But dozens of state governments have only a minimal role in public transportation. This should change; every state should be required to stand up an Office of Local Transit Support responsible for intercity transit planning, joint procurement, training, and other assistance. Vesting more responsibility for rural transit in state government could improve transportation more broadly. The Eno Center for Transportation and TransitCenter’s 2015 study of transit governance, Getting to the Route of It, found that state involvement in transit planning tends to lead to a broader state interest in multimodal coordination. 

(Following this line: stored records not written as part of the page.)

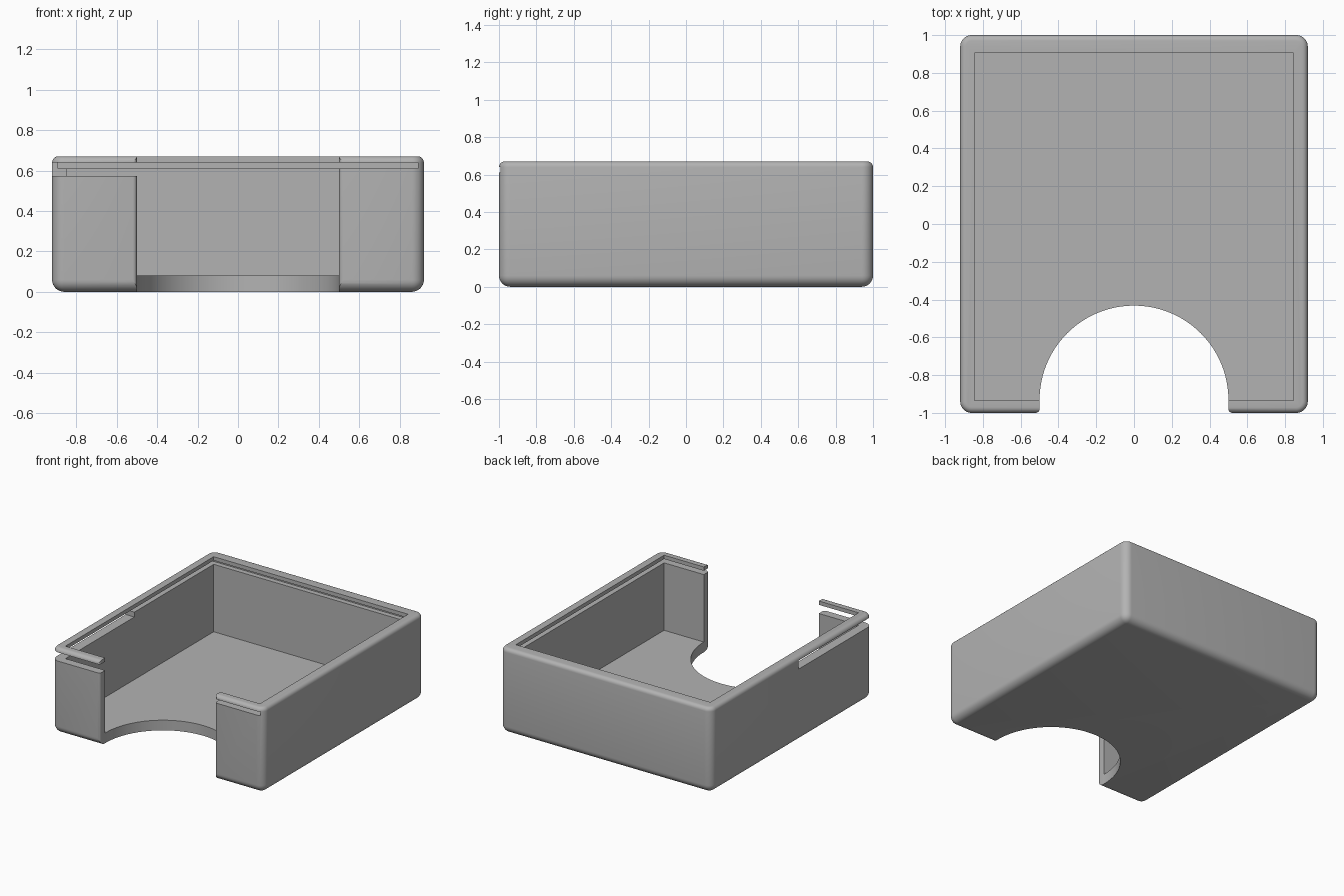
import bpy, bmesh, math

cube = bpy.data.objects.get("Cube")
if cube:
    bpy.data.objects.remove(cube, do_unlink=True)

W, D, H = 0.92, 1.0, 0.67        # half width, half depth, height
INNER_X, FRONT_IN, BACK_IN = 0.845, -0.935, 0.905
FLOOR = 0.08
GROOVE_LOW, GROOVE_TOP = 0.61, 0.64

grey = bpy.data.materials.new("plain_grey")
grey.use_nodes = True
grey.diffuse_color = (0.45, 0.45, 0.45, 1)
grey.node_tree.nodes["Principled BSDF"].inputs["Base Color"].default_value = grey.diffuse_color


def make_object(name, bm):
    bmesh.ops.recalc_face_normals(bm, faces=bm.faces)
    mesh = bpy.data.meshes.new(name)
    bm.to_mesh(mesh)
    bm.free()
    obj = bpy.data.objects.new(name, mesh)
    bpy.context.collection.objects.link(obj)
    mesh.materials.append(grey)
    return obj


def box_mesh(low, high):
    bm = bmesh.new()
    bmesh.ops.create_cube(bm, size=1)
    for v in bm.verts:
        v.co = [(a + b) / 2 + c * (b - a) for a, b, c in zip(low, high, v.co)]
    return bm


def box(name, low, high):
    return make_object(name, box_mesh(low, high))


def prism(name, outline, low, high):
    bm = bmesh.new()
    face = bm.faces.new([bm.verts.new((x, y, low)) for x, y in outline])
    out = bmesh.ops.extrude_face_region(bm, geom=[face])
    for v in out["geom"]:
        if isinstance(v, bmesh.types.BMVert):
            v.co.z = high
    return make_object(name, bm)


# Tray body: soft sides and bottom, tighter rounding at the rim
bm = box_mesh((-W, -D, 0), (W, D, H))
soft = [e for e in bm.edges if min(v.co.z for v in e.verts) < H / 2]
bmesh.ops.bevel(bm, geom=soft, offset=0.06, segments=8, profile=0.5, affect='EDGES')
rim = [e for e in bm.edges if all(v.co.z > H - 0.001 for v in e.verts)]
bmesh.ops.bevel(bm, geom=rim, offset=0.03, segments=5, profile=0.5, affect='EDGES')
tray = make_object("tray", bm)

# Front opening: half circle in the floor with eased corners at the outer face
R, CY, EASE = 0.5, -0.932, 0.02
right_side = [(R + 0.02, -1.1)]
for i in range(5):
    a = math.pi / 2 * i / 4
    right_side.append((R + EASE * (1 - math.sin(a)), -D + EASE * (1 - math.cos(a))))
arc = [(R * math.cos(math.pi * i / 48), CY + R * math.sin(math.pi * i / 48)) for i in range(49)]
outline = right_side + arc + [(-x, y) for x, y in reversed(right_side)]

# Hollow, lid groove open to the front, side slot and front opening
cutters = [
    box("hollow_cutter", (-INNER_X, FRONT_IN, FLOOR), (INNER_X, BACK_IN, 1)),
    box("groove_cutter", (-0.89, -1.1, GROOVE_LOW), (0.89, 0.945, GROOVE_TOP)),
    box("slot_cutter", (-1.1, -1.1, 0.572), (-0.4, -0.08, GROOVE_TOP)),
    prism("opening_cutter", outline, -0.2, 1.1),
]
bpy.context.view_layer.objects.active = tray
for cutter in cutters:
    cutter.hide_render = True
    mod = tray.modifiers.new(cutter.name, 'BOOLEAN')
    mod.operation = 'DIFFERENCE'
    mod.solver = 'EXACT'
    mod.object = cutter
    bpy.ops.object.modifier_apply(modifier=mod.name)
    bpy.data.objects.remove(cutter, do_unlink=True)

# Smooth rounding with crisp cuts
bpy.ops.object.select_all(action='DESELECT')
tray.select_set(True)
bpy.ops.object.shade_smooth_by_angle(angle=math.radians(30))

Federal funding sufficient to meet need, with flexibility in local matching requirements. Today, rural transit is a scarce resource. For example, in 2018, Oklahoma transit agencies spent $90.5 million operating service and provided 9.6 million trips—but the state’s DOT and transit association estimate that the actual demand for transit was 17.7 million trips. Most of the unmet demand was in rural areas; meeting it would have required an additional $127 million for service. 

The scale of unmet demand across the country will require funding on the magnitude called for in Congressman Hank Johnson’s Stronger Communities Through Better Transit bill (HR 3744), which would provide up to $5 billion a year for operations of rural and tribal transit systems, part of an annual $20 billion investment in transit service. 

But although rural systems rely on federal grants, they struggle to provide local matching funds for operations, often relying on Medicaid and human service contracts. The rural transit formula should be changed so that states can use federal-aid highway funding as a match. National Highway Performance Program funds should be allowed to support intercity bus service, while Surface Transportation Block Grant funding should be allowed to support all rural transit service. 

Rethinking rural transit could be key to public transportation’s political future. The bipartisan infrastructure deal nearly deadlocked over transit, and the realignment of political parties along metropolitan lines has made transit a sharply polarized issue. Just as a broader conception of Amtrak led to a robust deal on intercity rail, a renewed vision for rural transit could underpin bipartisan support for public transportation. 

More importantly, it could better connect millions of people. An Essential Transit Service standard would recognize that, in the countryside as much as in cities, mobility is an essential need that enables us to meet our other needs.